MATERIAL SHOWN
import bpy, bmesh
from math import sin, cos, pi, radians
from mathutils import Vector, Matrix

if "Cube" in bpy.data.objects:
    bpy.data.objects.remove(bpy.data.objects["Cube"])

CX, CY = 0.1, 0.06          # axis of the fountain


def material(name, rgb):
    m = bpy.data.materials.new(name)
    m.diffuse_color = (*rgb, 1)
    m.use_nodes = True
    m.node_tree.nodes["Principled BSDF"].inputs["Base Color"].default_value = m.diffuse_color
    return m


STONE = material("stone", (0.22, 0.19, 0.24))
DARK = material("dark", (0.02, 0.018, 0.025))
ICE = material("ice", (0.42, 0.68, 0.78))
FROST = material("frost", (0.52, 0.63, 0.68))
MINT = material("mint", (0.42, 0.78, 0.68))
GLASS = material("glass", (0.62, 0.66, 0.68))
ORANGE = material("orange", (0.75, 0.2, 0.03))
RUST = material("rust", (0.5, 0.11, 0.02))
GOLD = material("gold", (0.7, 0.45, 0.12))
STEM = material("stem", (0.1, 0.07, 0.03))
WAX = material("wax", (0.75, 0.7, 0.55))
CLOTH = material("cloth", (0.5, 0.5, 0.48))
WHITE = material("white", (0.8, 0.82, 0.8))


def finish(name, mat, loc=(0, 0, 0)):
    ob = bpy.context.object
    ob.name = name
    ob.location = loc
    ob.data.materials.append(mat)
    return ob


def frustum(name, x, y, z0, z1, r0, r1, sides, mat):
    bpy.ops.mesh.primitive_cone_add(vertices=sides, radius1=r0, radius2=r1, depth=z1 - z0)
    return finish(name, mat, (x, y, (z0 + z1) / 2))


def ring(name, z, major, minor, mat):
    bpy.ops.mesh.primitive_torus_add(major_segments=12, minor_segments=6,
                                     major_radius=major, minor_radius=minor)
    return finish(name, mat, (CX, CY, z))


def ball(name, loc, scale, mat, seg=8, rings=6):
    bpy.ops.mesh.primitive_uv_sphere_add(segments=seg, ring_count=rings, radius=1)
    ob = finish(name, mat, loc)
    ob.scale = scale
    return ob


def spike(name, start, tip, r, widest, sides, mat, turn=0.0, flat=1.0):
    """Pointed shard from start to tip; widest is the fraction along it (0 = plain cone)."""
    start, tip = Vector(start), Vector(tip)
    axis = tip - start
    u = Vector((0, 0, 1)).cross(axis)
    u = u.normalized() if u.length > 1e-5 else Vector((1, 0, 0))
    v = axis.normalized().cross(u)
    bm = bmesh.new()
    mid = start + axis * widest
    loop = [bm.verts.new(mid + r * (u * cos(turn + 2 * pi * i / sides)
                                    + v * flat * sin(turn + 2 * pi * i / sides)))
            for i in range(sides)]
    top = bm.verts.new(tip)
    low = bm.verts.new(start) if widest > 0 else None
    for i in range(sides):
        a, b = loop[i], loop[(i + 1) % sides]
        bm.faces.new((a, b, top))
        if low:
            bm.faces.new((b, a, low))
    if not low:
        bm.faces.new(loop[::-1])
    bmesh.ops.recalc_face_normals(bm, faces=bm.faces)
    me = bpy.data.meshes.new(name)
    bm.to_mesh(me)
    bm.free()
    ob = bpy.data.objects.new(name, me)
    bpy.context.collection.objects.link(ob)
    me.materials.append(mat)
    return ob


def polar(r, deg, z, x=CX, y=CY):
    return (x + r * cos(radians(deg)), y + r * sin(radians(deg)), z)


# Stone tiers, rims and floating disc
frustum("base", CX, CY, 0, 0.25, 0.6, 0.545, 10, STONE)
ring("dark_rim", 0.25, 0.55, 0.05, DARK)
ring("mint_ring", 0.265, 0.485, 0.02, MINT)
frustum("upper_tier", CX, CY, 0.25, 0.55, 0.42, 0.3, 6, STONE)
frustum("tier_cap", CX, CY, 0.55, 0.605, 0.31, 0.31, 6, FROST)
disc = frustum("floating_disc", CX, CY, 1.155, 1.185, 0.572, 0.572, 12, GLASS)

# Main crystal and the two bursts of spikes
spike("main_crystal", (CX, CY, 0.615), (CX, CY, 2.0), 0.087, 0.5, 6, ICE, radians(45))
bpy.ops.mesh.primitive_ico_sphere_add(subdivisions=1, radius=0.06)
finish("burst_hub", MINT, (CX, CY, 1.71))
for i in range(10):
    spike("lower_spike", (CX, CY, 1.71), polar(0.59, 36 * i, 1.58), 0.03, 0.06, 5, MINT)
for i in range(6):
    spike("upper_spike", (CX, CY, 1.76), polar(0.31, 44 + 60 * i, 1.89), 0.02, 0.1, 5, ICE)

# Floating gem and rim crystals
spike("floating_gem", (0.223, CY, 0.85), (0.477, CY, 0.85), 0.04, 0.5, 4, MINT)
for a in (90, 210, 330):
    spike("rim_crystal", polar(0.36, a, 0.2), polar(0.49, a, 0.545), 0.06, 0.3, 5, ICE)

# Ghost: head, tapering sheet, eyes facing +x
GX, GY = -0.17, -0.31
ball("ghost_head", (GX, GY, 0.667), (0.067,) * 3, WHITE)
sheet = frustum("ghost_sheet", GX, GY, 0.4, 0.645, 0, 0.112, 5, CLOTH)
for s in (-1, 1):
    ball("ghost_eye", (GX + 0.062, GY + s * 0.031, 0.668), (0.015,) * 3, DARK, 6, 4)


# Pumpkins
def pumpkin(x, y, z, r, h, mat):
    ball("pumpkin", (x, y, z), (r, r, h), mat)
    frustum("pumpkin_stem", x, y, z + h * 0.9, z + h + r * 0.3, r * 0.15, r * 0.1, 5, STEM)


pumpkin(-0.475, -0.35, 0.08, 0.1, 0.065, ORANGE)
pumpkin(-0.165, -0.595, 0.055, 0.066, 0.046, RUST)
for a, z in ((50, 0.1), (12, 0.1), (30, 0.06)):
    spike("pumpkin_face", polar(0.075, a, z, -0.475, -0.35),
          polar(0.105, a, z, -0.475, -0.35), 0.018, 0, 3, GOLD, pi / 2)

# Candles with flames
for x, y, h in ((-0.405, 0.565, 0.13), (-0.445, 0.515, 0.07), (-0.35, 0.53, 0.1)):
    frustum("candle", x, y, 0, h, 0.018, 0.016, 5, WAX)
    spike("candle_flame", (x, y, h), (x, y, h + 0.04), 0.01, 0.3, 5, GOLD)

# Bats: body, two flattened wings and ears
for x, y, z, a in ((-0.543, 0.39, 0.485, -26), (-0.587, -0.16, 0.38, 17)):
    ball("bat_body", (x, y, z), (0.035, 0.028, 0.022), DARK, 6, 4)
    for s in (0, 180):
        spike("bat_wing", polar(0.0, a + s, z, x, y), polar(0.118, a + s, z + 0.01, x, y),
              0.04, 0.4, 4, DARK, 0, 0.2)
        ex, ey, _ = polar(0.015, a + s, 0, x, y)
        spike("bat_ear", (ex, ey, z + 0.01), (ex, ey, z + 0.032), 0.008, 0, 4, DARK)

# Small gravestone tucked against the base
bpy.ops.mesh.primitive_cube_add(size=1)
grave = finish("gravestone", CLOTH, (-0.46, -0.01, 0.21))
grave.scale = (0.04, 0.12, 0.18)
--
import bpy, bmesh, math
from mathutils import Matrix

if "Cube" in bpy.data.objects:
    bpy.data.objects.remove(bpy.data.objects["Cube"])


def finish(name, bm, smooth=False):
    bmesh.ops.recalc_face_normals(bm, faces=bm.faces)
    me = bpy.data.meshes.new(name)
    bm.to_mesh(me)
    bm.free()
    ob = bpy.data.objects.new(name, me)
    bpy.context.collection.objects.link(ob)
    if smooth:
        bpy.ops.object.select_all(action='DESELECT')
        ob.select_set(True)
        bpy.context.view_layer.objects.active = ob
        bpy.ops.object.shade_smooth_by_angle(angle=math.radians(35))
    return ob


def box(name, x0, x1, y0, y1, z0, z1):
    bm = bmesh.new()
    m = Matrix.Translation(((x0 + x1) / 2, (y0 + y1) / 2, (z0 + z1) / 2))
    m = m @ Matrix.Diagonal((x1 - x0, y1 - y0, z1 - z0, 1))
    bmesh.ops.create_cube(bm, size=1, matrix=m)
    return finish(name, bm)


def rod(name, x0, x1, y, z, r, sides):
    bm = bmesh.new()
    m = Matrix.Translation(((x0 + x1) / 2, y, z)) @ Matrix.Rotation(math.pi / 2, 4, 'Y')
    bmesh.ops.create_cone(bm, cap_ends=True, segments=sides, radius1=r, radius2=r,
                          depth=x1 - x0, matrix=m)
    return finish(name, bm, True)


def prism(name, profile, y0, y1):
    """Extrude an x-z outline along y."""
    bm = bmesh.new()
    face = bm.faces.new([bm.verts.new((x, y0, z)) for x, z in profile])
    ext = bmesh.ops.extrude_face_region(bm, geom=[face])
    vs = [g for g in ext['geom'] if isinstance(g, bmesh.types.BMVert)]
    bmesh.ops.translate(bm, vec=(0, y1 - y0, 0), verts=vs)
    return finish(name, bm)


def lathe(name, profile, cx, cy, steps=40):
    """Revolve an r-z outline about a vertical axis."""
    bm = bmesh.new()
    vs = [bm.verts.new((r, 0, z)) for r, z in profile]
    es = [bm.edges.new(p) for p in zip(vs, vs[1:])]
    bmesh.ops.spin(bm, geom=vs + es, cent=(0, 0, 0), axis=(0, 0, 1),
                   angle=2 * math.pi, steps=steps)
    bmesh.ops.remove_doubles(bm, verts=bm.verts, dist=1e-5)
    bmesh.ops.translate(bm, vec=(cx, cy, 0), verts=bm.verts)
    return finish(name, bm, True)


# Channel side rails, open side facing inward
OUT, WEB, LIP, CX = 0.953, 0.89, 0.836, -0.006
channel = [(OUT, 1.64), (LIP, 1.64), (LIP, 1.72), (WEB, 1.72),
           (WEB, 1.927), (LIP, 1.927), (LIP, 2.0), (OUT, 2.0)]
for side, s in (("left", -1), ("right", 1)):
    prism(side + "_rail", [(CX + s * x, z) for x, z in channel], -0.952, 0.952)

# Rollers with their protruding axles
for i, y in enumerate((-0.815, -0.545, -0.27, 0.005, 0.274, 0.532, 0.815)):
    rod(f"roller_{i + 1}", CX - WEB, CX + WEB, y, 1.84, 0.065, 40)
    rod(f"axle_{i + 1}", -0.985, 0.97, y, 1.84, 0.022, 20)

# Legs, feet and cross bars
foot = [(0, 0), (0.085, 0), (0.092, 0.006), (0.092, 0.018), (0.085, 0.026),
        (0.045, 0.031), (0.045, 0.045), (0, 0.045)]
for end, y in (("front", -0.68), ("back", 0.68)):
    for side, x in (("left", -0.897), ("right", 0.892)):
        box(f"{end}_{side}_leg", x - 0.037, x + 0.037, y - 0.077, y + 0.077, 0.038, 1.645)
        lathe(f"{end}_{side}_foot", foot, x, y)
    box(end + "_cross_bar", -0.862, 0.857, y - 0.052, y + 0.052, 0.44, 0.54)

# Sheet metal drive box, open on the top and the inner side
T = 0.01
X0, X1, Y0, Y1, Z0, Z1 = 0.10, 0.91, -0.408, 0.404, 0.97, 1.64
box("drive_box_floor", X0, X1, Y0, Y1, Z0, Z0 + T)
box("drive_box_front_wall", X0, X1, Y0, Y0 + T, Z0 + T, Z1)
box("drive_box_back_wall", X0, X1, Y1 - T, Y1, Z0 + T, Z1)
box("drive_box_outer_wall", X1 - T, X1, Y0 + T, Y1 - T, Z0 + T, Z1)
* * *
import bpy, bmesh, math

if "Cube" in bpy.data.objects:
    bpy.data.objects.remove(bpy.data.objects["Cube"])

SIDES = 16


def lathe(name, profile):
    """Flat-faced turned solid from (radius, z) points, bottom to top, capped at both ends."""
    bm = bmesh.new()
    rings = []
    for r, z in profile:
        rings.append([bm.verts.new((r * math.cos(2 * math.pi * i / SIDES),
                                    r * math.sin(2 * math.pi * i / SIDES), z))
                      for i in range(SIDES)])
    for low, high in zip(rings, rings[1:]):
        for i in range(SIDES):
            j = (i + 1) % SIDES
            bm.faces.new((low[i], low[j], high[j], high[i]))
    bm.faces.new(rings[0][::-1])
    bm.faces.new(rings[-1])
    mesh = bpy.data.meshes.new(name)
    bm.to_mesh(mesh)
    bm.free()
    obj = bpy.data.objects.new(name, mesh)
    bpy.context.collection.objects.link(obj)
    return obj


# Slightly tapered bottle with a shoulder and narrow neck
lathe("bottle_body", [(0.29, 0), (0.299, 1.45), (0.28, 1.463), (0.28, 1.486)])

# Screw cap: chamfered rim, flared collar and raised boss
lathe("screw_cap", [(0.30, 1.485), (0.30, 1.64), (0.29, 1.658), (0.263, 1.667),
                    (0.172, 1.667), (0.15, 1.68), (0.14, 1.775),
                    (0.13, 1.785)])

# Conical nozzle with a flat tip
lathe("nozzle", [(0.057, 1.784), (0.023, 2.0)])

ABOUT THIS TASK
Your answer should be a single number: how many lines in the data above include "frustum"?

SOLUTION TO THIS TASK
8